The first step in cochlear implant evaluation is to check for the amount of hearing loss. You will need a routine hearing test (an audiogram) as well as specialized hearing tests with your hearing aids on.
We will also usually perform either a computed tomography (ct) or magnetic resonance image (mri) scan to look at the anatomy of your inner ear and hearing nerves. We will also arrange vaccinations to prevent a form of meningitis. As with any surgery, you will have a checkup of your general health.
What the surgery involves?
Surgery is performed under general anesthesia. An incision is made behind the ear, which will eventually heal in a natural crease or be hidden by the hair. Sometimes a small strip of hair is shaved. The bone behind the ear is drilled in order to reach the cochlea, which is the part of the inner ear responsible for hearing. The main body of the cochlear implant is then placed against the bone of the skull, and an electrode (a thin wire) is placed inside the cochlea. The wound is then closed with stitches. The cochlear implant is completely covered by your skin and muscles. Nothing comes through the skin. (later, an external speech processor will be placed over your ear. This external device will wirelessly communicate with the cochlear implant that was placed during surgery.)
What to expect after surgery?
After surgery, a bandage will be placed over the area for several days. You may go home the same day, or stay a night in the hospital. This depends on your age, your health, and the surgeon. Healing occurs over several weeks. Once this is complete, the the cochlear implant will not usually be noticeable (except temporarily in infants), unless you feel it with your fingertips.
When will the device be turned on and what will it sound like?
The device will be activated (turned on for the first time) about two weeks after surgery. The first time you hear with with a cochlear implant, the sounds are often unusual or “electronic” sounding. With time and practice, the sound will become more natural. Learning occurs over months to years. The more you leave the device on and listen with it, the better your ultimate hearing ability will be. Most people have a significant improvement in understanding speech, and can often talk on the telephone.
The cochlear implant music engineering group (cimeg) was formed in 2014 and is made up of a cadre of passionate individuals including cochlear implant surgeons, cochlear implant audiologists, music engineers, composers, and imaging specialists.

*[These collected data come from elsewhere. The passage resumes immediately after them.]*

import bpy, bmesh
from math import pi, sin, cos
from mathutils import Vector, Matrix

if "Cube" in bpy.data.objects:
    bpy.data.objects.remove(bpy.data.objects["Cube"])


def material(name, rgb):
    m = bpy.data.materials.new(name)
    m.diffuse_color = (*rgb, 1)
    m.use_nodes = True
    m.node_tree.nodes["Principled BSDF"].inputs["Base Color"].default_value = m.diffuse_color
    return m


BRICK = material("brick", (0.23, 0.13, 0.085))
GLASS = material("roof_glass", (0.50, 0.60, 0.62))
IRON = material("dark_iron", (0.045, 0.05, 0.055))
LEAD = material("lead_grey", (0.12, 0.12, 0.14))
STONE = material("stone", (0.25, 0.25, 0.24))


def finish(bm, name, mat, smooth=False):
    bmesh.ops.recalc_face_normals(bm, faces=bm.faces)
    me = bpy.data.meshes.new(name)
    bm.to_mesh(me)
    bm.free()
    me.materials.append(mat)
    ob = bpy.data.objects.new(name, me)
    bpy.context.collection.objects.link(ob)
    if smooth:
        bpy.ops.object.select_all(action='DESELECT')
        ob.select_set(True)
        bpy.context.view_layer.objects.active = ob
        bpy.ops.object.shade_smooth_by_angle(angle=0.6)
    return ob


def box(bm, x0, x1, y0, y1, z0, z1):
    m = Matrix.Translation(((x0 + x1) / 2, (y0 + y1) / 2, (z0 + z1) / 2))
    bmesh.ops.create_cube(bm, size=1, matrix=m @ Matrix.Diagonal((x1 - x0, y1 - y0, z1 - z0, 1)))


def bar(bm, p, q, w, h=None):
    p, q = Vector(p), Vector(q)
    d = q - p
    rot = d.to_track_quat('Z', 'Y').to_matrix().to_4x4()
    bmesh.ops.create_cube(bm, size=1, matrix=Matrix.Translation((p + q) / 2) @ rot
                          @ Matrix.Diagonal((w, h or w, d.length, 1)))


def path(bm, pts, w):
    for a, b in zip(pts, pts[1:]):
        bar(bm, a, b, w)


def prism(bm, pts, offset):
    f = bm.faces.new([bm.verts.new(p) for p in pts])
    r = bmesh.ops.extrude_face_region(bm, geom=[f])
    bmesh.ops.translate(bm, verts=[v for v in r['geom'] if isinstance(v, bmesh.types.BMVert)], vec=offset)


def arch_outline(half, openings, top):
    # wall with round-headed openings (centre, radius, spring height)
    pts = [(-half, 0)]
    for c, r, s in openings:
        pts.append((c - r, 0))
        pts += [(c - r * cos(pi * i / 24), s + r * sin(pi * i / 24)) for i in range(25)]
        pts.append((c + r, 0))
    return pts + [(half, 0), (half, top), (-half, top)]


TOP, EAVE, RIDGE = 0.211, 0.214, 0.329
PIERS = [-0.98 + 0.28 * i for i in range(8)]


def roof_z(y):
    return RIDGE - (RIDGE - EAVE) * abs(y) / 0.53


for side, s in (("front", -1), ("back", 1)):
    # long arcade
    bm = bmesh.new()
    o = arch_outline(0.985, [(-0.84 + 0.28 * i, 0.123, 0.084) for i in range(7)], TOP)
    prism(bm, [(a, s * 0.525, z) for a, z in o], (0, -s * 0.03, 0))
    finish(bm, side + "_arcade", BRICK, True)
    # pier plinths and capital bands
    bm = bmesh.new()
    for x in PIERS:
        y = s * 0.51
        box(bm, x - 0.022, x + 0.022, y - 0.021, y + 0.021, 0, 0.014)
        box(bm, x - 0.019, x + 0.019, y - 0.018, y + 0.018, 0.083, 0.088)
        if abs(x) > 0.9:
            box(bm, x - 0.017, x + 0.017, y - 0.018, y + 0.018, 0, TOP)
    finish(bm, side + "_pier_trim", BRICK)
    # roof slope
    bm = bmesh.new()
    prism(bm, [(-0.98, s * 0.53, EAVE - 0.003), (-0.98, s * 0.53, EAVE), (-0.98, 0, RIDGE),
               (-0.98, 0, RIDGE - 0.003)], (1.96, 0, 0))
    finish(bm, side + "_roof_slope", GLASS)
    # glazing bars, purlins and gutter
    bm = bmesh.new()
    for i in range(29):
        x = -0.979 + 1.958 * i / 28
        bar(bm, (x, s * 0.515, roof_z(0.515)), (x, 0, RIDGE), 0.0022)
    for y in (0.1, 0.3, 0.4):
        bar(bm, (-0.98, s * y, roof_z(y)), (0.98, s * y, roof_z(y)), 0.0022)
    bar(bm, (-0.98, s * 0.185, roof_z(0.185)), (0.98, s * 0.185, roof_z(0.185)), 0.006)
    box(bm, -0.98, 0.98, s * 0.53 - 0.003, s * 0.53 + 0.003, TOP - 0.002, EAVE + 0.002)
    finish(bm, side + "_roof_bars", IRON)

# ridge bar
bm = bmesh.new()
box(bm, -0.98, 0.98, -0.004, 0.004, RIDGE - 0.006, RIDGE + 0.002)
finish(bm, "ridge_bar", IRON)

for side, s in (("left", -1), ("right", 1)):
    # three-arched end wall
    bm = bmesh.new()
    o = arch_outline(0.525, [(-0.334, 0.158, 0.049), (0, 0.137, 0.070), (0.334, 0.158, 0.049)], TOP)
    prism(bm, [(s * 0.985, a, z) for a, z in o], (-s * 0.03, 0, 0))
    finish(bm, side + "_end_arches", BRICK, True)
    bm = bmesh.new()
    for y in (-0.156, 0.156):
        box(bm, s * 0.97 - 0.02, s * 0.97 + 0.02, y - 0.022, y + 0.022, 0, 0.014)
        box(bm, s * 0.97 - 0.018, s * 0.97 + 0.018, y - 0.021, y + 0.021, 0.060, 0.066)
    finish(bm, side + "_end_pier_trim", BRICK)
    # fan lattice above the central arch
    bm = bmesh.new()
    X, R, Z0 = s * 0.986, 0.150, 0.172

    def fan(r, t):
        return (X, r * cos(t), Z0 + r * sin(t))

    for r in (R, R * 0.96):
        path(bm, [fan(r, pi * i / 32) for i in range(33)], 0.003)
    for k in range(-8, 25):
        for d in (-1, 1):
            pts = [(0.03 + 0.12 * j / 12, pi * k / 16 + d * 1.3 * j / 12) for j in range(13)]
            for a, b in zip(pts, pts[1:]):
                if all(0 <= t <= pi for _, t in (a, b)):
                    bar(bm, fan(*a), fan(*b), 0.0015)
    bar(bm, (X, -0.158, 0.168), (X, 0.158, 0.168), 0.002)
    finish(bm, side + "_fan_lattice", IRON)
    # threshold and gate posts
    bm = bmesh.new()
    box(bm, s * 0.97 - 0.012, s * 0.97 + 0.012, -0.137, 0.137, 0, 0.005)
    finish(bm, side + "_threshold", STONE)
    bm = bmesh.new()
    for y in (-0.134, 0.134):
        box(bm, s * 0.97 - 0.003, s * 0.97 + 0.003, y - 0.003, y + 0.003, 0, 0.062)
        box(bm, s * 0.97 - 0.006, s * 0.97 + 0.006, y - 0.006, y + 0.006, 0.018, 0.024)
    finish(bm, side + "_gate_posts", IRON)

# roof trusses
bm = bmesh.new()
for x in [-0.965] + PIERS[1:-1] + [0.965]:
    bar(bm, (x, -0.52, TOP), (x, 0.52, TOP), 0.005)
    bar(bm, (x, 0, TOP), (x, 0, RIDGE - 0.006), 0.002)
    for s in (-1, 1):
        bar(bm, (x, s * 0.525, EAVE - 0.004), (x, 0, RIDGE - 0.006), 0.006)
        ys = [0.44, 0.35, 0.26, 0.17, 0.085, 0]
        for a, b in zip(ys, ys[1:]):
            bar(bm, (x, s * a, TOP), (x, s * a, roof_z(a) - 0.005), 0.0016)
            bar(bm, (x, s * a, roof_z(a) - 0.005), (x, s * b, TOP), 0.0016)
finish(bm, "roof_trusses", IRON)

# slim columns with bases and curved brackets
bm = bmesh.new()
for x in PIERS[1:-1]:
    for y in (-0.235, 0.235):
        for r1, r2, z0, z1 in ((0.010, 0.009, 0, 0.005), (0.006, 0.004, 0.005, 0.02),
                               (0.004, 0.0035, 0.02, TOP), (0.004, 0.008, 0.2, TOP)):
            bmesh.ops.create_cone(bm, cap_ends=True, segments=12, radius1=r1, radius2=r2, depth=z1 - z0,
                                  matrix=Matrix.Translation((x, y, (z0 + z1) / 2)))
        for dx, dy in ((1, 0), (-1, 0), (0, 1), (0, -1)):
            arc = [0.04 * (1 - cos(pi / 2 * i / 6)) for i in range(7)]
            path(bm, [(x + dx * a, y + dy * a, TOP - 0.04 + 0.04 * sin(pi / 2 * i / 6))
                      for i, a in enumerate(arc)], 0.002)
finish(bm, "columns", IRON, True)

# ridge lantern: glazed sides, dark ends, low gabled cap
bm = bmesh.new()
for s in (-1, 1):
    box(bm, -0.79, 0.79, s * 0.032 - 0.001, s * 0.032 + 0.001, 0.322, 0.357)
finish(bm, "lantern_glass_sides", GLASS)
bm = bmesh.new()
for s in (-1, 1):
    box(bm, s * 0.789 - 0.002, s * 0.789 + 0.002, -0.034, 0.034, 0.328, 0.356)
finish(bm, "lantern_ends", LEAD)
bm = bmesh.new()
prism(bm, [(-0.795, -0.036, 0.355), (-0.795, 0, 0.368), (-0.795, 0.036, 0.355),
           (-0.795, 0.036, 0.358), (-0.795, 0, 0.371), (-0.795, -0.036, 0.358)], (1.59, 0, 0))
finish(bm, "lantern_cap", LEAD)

Despite cochlear implant listeners’ excellent performance on speech discrimination, the enjoyment and perception of music remains poor. The goal of our research is to enhance music enjoyment among cochlear implantees by investigating the features of music that affect its perception and enjoyment.
These features include different aspects of music such as reverberation, rhythm, instrument, and overtones, among others. Our novel approach involves re-engineering music to reduce the complexity of music, which has the potential to make listening more enjoyable for a listener with a cochlear implant. We are also interested in developing a tool to better evaluate speech enjoyment in cochlear implant users.